After making the Pomodoro sauce, you might want to make fresh pasta to go with it. This recipe is for Italian egg pasta and Chinese egg noodles. The different between the two is only one ingredient, the baking soda. Most Asian wheat noodles will contain some form of alkaline;baking soda is one simple alkaline that I use. There are many different kinds of alkaline used in noodles. The Japanese noodles use Kansui, which is alkaline natural water. Alkaline helps relax the gluten in the dough, so you can stretch the dough longer and thinner.
I use the KitchenAid attachment to roll the dough. You are not limited to using the same tool. You can use the hand crank pasta maker or even a rolling pin but my method explained here will be based on using the KitchenAid attachment. I LOVE this tool. I was using the Italian hand crank pasta roller before. It’s pretty good but takes extra time.
Flour 1 cup 160g for bread flour or 130g for all-purpose (I use all-purpose but you can mix it with whole wheat or you can use bread flour. I found that bread flour, which contains more protein, is the best for Asian noodles but all-purpose is better for pasta.)
salt 1/2 tsp
Only for Chinese-style egg noodles, add baking soda 1/4 tsp
Mix the eggs and flour in a power mixing bowl using a dough hook.
Scrape the side of the bowl during the mixing to incorporate all the flour.
Mix until it forms a single lump, then stop the machine. Touch to see if it sticks to your finger. If it does, then add more flour while you knead. If it doesn’t turn into one lump, then you need to add water or oil one tsp at a time until it forms.
For Italian style pasta: Knead the dough by hand for two more minutes.
After you done with kneading, wrap the dough in plastic wrap of parchment paper and rest the dough for at least half an hour.
For Chinese egg noodles:We need more gluten to develop, that’s why we add the alkaline (baking soda) to help relax the gluten and make it easier to roll and even stretch.

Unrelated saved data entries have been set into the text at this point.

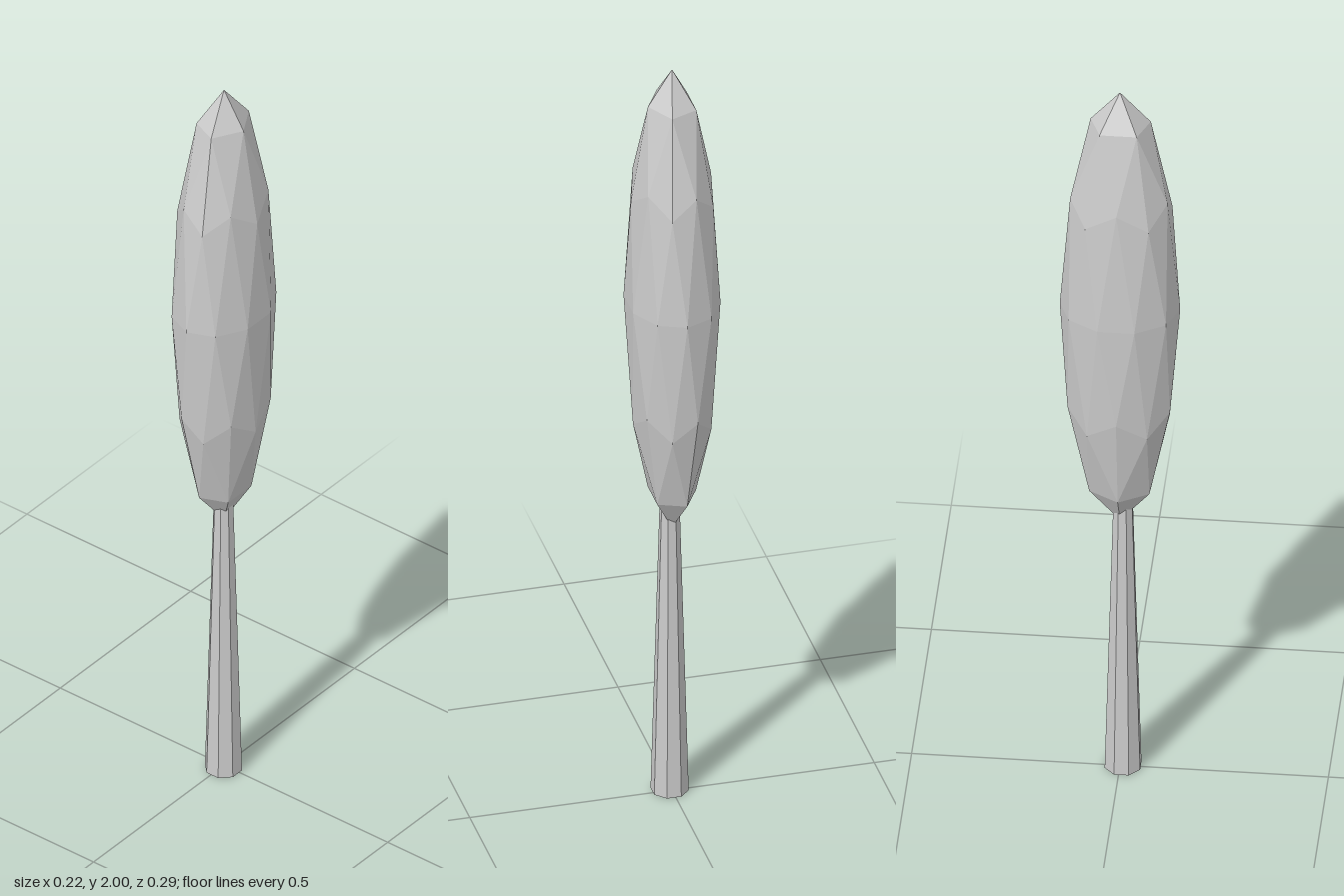
import * as THREE from 'three';

export function createModel() {
  const tree = new THREE.Group();
  tree.name = 'tree';
  const material = new THREE.MeshStandardMaterial({ color: 0xcccccc, flatShading: true });

  const add = (name, geometry, x, y, z) => {
    const mesh = new THREE.Mesh(geometry, material);
    mesh.name = name;
    mesh.position.set(x, y, z);
    tree.add(mesh);
  };

  // Foliage: subdivided icosahedron stood on a vertex, then stretched tall
  const foliage = new THREE.IcosahedronGeometry(1, 1);
  foliage.rotateX(-Math.atan((1 + Math.sqrt(5)) / 2));
  foliage.rotateY(Math.PI / 2);
  foliage.scale(0.1135, 0.635, 0.1445);
  foliage.computeVertexNormals();
  add('foliage', foliage, 0, 1.365, 0);

  // Trunk: tapered eight-sided post, slightly off centre, ending inside the foliage
  const height = 0.8;
  const trunk = new THREE.CylinderGeometry(0.024, 0.046, height, 8);
  trunk.rotateY(Math.PI / 8);
  add('trunk', trunk, 0.004, height / 2, 0.007);

  return tree;
}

So either continue with the dough hook at medium speed, or kneading by hand for another 10 minutes until the dough is smooth in texture. Then rest it for a longer period, more than 2 hours.
After the resting period, attach the pasta attachment, divide the dough into 2 portions, then roll the dough in flour and flatten it a little bit.
For Italian egg pasta: set the pasta roller setting at #1 and roll it out one step at a time–do not skip the stages of thickness.
I normally stop at #4 for regular thick pasta, like pappardelle, stringozzi, bavette (you can’t cut bavette using the attachment, but a chitarra would do the job); stop at #5 for linguini, fettucini, and lasagne, #6 for a thinner pasta like tagliatelle, and go all the way to #7 for tajarin or taglierini and pillus.
For Chinese noodles: Set the pasta rolling at #1 and continue rolling it step by step all the way to #4 for round noodles (if using the attachment to cut the noodles, it will come out like spaghetti alla chitarra that’s rather more square than round) and to #7 for thick flat noodles. I rolled all the way through #8 for this thin flat egg noodle.
Important: DRY THE PASTA SHEETS 5-10 MINUTES BEFORE YOU CUT THEM, because you can’t really cut the wet sheet. You’ll only make a mark on the dough and you’ll have to separate them by hand…no fun at all! And no, you don’t need to hang it there on the machine. I use my dishwasher handle to dry the sheet, haha…
After drying, change the attachment from rolling to cutting. I’m using the fettucini cutter for this one.
You don’t have to keep the sheet this long if you make Italian pasta but for Chinese noodles I love it long (for good luck).
If you want to do other types of flavored pasta such as spinach, tomato, carrot, pumpkin, etc., substitute the egg with 1/4 cup of vegetable puree for every 100 g of flour, but remember to check the dough to see if it is too wet or too dry. Black squid ink pasta only needs about 1 tbsp of squid ink mixed with 1-2 tbsp of water for 100g of flour.
And now you’ve got fresh pasta to eat with your homemade sauce. It’s so easy, isn’t it? I don’t buy fresh pasta from the market anymore after I bought these attachments. Nothing beats homemade!